Also in attendance was his 83-year-old mother, Minnie Johnson and two brothers Leslie and Earl.
After a simple ceremony (no eulogy was given), his body was taken to Rockville and laid to rest at Union Cemetery, next to his wife, who predeceased him by 16 years (read about their simple wedding in a Columbia Heights apartment).
Below is the Washington Post article from the next day.
Bare-headed hundreds, high personages of the baseball realm, notables of Washington’s civic life and the peanut vendors who knew the great pitcher at Griffith Stadium, stood in saddened clusters with Johnson’s family at the brief graveside services.
From the Cathedral, the funeral procession had moved almost bumper to bumper in blocks-long file with police escort, closing side streets to traffic for more than a mile on the Wisconsin Avenue route to Rockville.
As Dean Suter officiated from the Cathedral’s Great Choice, with the body of Johnson resting in The Crossing, draped in red velvet pall with brocaded golden cross, the white-haired mother of the famed pitcher dabbed continually at tear-filled eyes.
Family and friends almost taxed the capacity of the Cathedral’s Nave, with its nearly 1000 seats fronting The Crossing on three sides.
Present, too, were Stanley (Bucky) Harris, Johnson’s former manager, and George Weiss, representing the New York Yankees. Also, Jack Bentley, his pitching opponent in the famed seventh game of the 1924 Giant series that brought Washington its first World Series triumph; and Clyde Milan, Washington outfielder of Johnson’s heyday.

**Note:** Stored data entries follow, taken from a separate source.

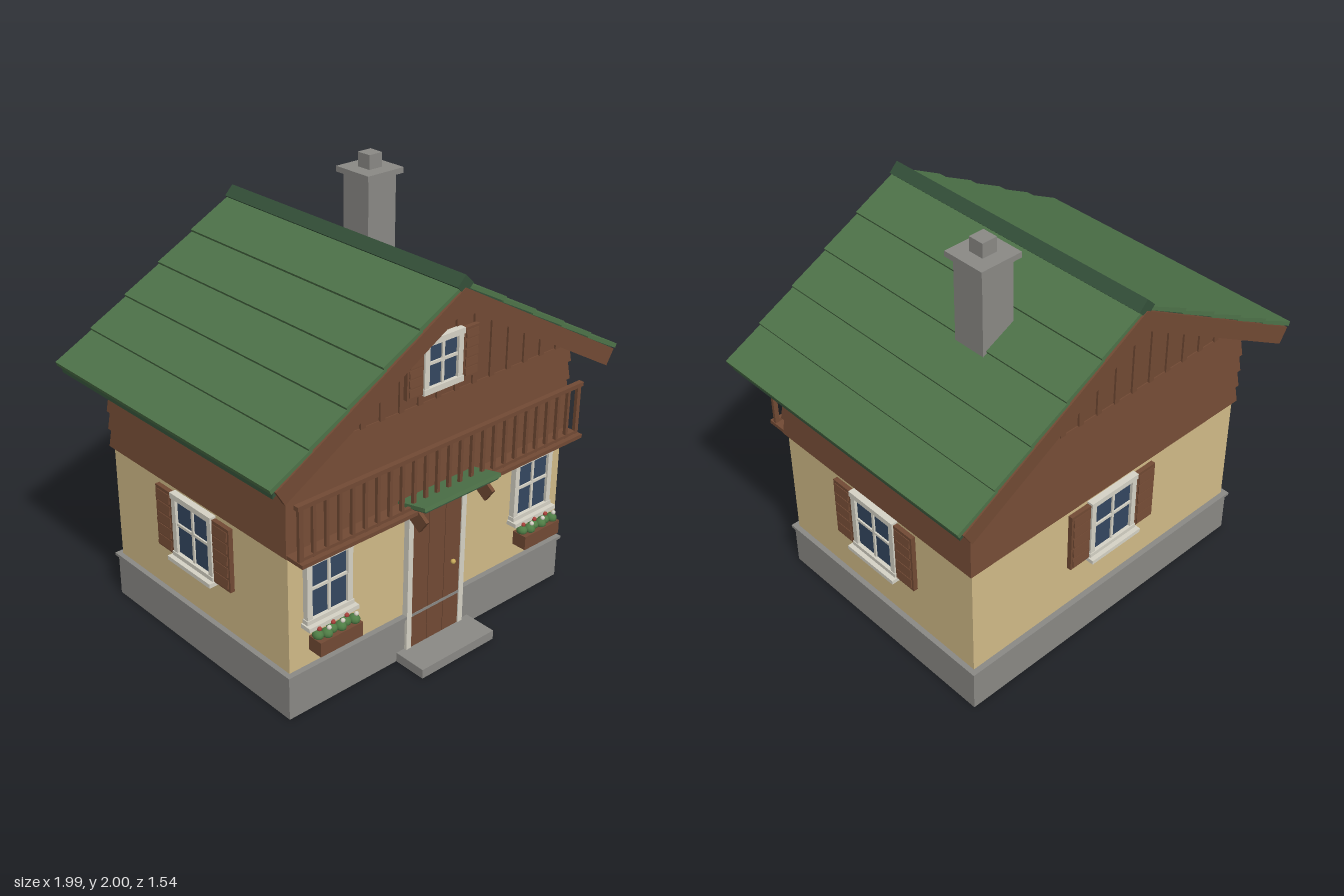
import * as THREE from 'three';

const mat = (name, color) => Object.assign(new THREE.MeshStandardMaterial({ color }), { name });

export function createModel() {
  const house = new THREE.Group();
  house.name = 'house';
  const stone = mat('stone grey', 0x8a8985);
  const stucco = mat('cream stucco', 0xd2bb88);
  const wood = mat('brown wood', 0x724a34);
  const roofGreen = mat('roof green', 0x4e7349);
  const darkGreen = mat('dark green', 0x345039);
  const white = mat('off white', 0xd6d3c6);
  const glass = mat('window blue', 0x344761);
  const leaf = mat('leaf green', 0x4f7d45);
  const red = mat('flower red', 0xa8403a);
  const brass = mat('brass', 0xc8aa5a);

  const add = (parent, name, geo, material, x = 0, y = 0, z = 0) => {
    const m = new THREE.Mesh(geo, material);
    m.name = name;
    m.position.set(x, y, z);
    parent.add(m);
    return m;
  };
  const box = (parent, name, material, w, h, d, x, y, z) =>
    add(parent, name, new THREE.BoxGeometry(w, h, d), material, x, y, z);
  const prism = (points, depth) => new THREE.ExtrudeGeometry(
    new THREE.Shape(points.map(([x, y]) => new THREE.Vector2(x, y))), { depth, bevelEnabled: false });
  const group = (name, x = 0, y = 0, z = 0, ry = 0) => {
    const g = new THREE.Group();
    g.name = name;
    g.position.set(x, y, z);
    g.rotation.y = ry;
    house.add(g);
    return g;
  };

  // Masonry: plinth, ledge, plastered walls
  const midZ = -0.02;
  box(house, 'plinth', stone, 1.65, 0.205, 1.25, 0, 0.1025, midZ);
  box(house, 'plinthLedge', stone, 1.67, 0.014, 1.274, 0, 0.212, midZ);
  box(house, 'plasterWalls', stucco, 1.62, 0.58, 1.22, 0, 0.5, midZ);

  // Clapboard storey: each plank flares out at its lower edge
  const plankH = 0.0875;
  for (let i = 0; i < 5; i++) {
    const g = new THREE.BoxGeometry(1.655, plankH, 1.25);
    const p = g.attributes.position;
    for (let k = 0; k < p.count; k++) {
      if (p.getY(k) > 0) p.setXYZ(k, p.getX(k) * 0.988, p.getY(k), p.getZ(k) * 0.984);
    }
    g.computeVertexNormals();
    add(house, 'wallPlank', g, wood, 0, 0.785 + (i + 0.5) * plankH, midZ);
  }

  // Gable walls with vertical battens front and back
  add(house, 'gable', prism([[-0.815, 1.2], [0.815, 1.2], [0.815, 1.24], [0, 1.71], [-0.815, 1.24]], 1.22),
    wood, 0, 0, -0.63);
  for (let i = -7; i <= 7; i++) {
    const x = i * 0.105;
    const h = 1.7 - Math.abs(x) * 0.577 - 1.23;
    for (const z of [0.594, -0.634]) box(house, 'gableBatten', wood, 0.028, h, 0.012, x, 1.22 + h / 2, z);
  }

  // Roof: slab, overlapping courses and barge boards, mirrored left and right
  const slope = 0.575, angle = Math.atan(slope);
  for (const s of [-1, 1]) {
    const side = (pts) => (s > 0 ? pts : pts.map(([x, y]) => [-x, y]).reverse());
    add(house, 'roofSlab', prism(side([[0, 1.718], [0.97, 1.16], [0.97, 1.197], [0, 1.755]]), 1.46),
      darkGreen, 0, 0, -0.75);
    for (let i = 0; i < 5; i++) {
      const x0 = i ? 0.05 + i * 0.187 - 0.012 : 0.01;
      const x1 = 0.05 + (i + 1) * 0.187;
      const y0 = 1.755 - slope * x0, y1 = 1.755 - slope * x1;
      add(house, 'roofCourse',
        prism(side([[x0, y0 - 0.005], [x1, y1 + 0.002], [x1 + 0.008, y1 + 0.022], [x0, y0 + 0.012]]), 1.485),
        roofGreen, 0, 0, -0.7625);
    }
    for (const z of [0.712, -0.768]) {
      add(house, 'bargeBoard',
        prism(side([[0, 1.652], [0.925, 1.125], [0.967, 1.195], [0, 1.746]]), 0.016), wood, 0, 0, z);
    }
  }
  const ridge = box(house, 'ridgeCap', darkGreen, 0.062, 0.062, 1.49, 0, 1.756, midZ);
  ridge.rotation.z = Math.PI / 4;

  // Chimney
  box(house, 'chimneyStack', stone, 0.165, 0.55, 0.165, 0.366, 1.635, -0.235);
  box(house, 'chimneyCap', stone, 0.212, 0.026, 0.212, 0.366, 1.92, -0.235);
  box(house, 'chimneyFlue', stone, 0.076, 0.07, 0.076, 0.366, 1.965, -0.235);

  // Window facing +z, with its back on the wall at z = 0
  const makeWindow = (name, x, y, z, ry, w, h, sill, shutter) => {
    const g = group(name, x, y, z, ry);
    const f = 0.027;
    box(g, 'pane', glass, w - f, h - f, 0.012, 0, 0, 0.008);
    for (const s of [-1, 1]) {
      box(g, 'frameSide', white, f, h, 0.028, s * (w - f) / 2, 0, 0.014);
      box(g, 'frameRail', white, w + 0.008, f, 0.032, 0, s * (h - f) / 2, 0.016);
    }
    box(g, 'mullion', white, 0.013, h - f, 0.01, 0, 0, 0.017);
    box(g, 'crossBar', white, w - f, 0.013, 0.01, 0, 0.01, 0.017);
    if (sill) box(g, 'sill', white, w + 0.024, 0.02, 0.054, 0, -h / 2 - 0.003, 0.027);
    if (shutter) for (const s of [-1, 1]) {
      const cx = s * (w / 2 + 0.005 + shutter / 2), sh = h - 0.015;
      box(g, 'shutter', wood, shutter, sh, 0.022, cx, -0.002, 0.013);
      for (let i = 0; i < 5; i++) {
        const slat = box(g, 'shutterSlat', wood, shutter - 0.02, sh / 7, 0.008,
          cx, -0.002 + (i - 2) * sh / 5.3, 0.026);
        slat.rotation.x = -0.12;
      }
    }
  };
  for (const s of [-1, 1]) {
    makeWindow('frontWindow', s * 0.61, 0.585, 0.59, 0, 0.245, 0.31, true, 0);
    makeWindow('sideWindow', s * 0.81, 0.6, -0.022, s * Math.PI / 2, 0.28, 0.32, true, 0.115);
  }
  makeWindow('backWindow', 0, 0.6, -0.63, Math.PI, 0.28, 0.32, true, 0.115);
  makeWindow('atticWindow', 0, 1.392, 0.596, 0, 0.218, 0.242, false, 0.09);

  // Flower boxes with foliage and blossoms
  for (const s of [-1, 1]) {
    const g = group('flowerBox', s * 0.61, 0, 0.652);
    box(g, 'planter', wood, 0.23, 0.068, 0.075, 0, 0.349, 0);
    for (let i = 0; i < 6; i++) {
      const x = (i - 2.5) * 0.037;
      const bush = add(g, 'foliage', new THREE.SphereGeometry(0.024, 10, 8), leaf, x, 0.394, i % 2 ? 0.008 : -0.006);
      bush.scale.set(1, 0.95, 1.15);
      add(g, 'blossom', new THREE.SphereGeometry(0.011, 8, 6), i % 2 ? white : red,
        x + 0.006, 0.42, i % 2 ? 0.014 : -0.004);
    }
  }

  // Door, frame, knob and step
  const door = group('door', 0, 0, 0);
  for (let i = -1; i <= 1; i++) box(door, 'doorPlank', wood, 0.094, 0.7, 0.03, i * 0.097, 0.395, 0.6);
  box(door, 'doorBacking', wood, 0.288, 0.7, 0.02, 0, 0.395, 0.602);
  for (const s of [-1, 1]) box(door, 'doorJamb', white, 0.028, 0.72, 0.034, s * 0.159, 0.405, 0.602);
  box(door, 'doorLintel', white, 0.346, 0.028, 0.036, 0, 0.756, 0.602);
  add(door, 'doorKnob', new THREE.SphereGeometry(0.012, 12, 8), brass, 0.097, 0.393, 0.624);
  box(house, 'doorStep', stone, 0.44, 0.045, 0.17, 0, 0.0225, 0.685);

  // Door canopy on slanted brackets
  const canopy = box(house, 'doorCanopy', roofGreen, 0.45, 0.018, 0.17, 0, 0.822, 0.678);
  canopy.rotation.x = -0.22;
  const canopyEdge = box(house, 'canopyEdge', darkGreen, 0.43, 0.012, 0.16, 0, 0.81, 0.678);
  canopyEdge.rotation.x = -0.22;
  for (const s of [-1, 1]) {
    const bracket = box(house, 'canopyBracket', wood, 0.018, 0.075, 0.107, s * 0.196, 0.765, 0.686);
    bracket.rotation.x = 0.6;
  }

  // Balcony: floor, railing and balusters
  const balcony = group('balcony');
  box(balcony, 'balconyFloor', wood, 1.65, 0.018, 0.12, 0, 0.794, 0.642);
  box(balcony, 'handRail', wood, 1.66, 0.02, 0.026, 0, 1.048, 0.672);
  box(balcony, 'lowerRail', wood, 1.64, 0.014, 0.016, 0, 0.812, 0.672);
  for (let i = 0; i <= 24; i++) {
    const end = i % 24 === 0;
    box(balcony, end ? 'cornerPost' : 'baluster', wood, end ? 0.022 : 0.016, 0.24, 0.016,
      (i - 12) * 0.0675, 0.92, 0.672);
  }
  return house;
}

Bentley, what a class act. That was a day of great mourning for the city and baseball, with the loss of the pitcher that helping bring the only World Series title to this city. Is this the year when we celebrate our second?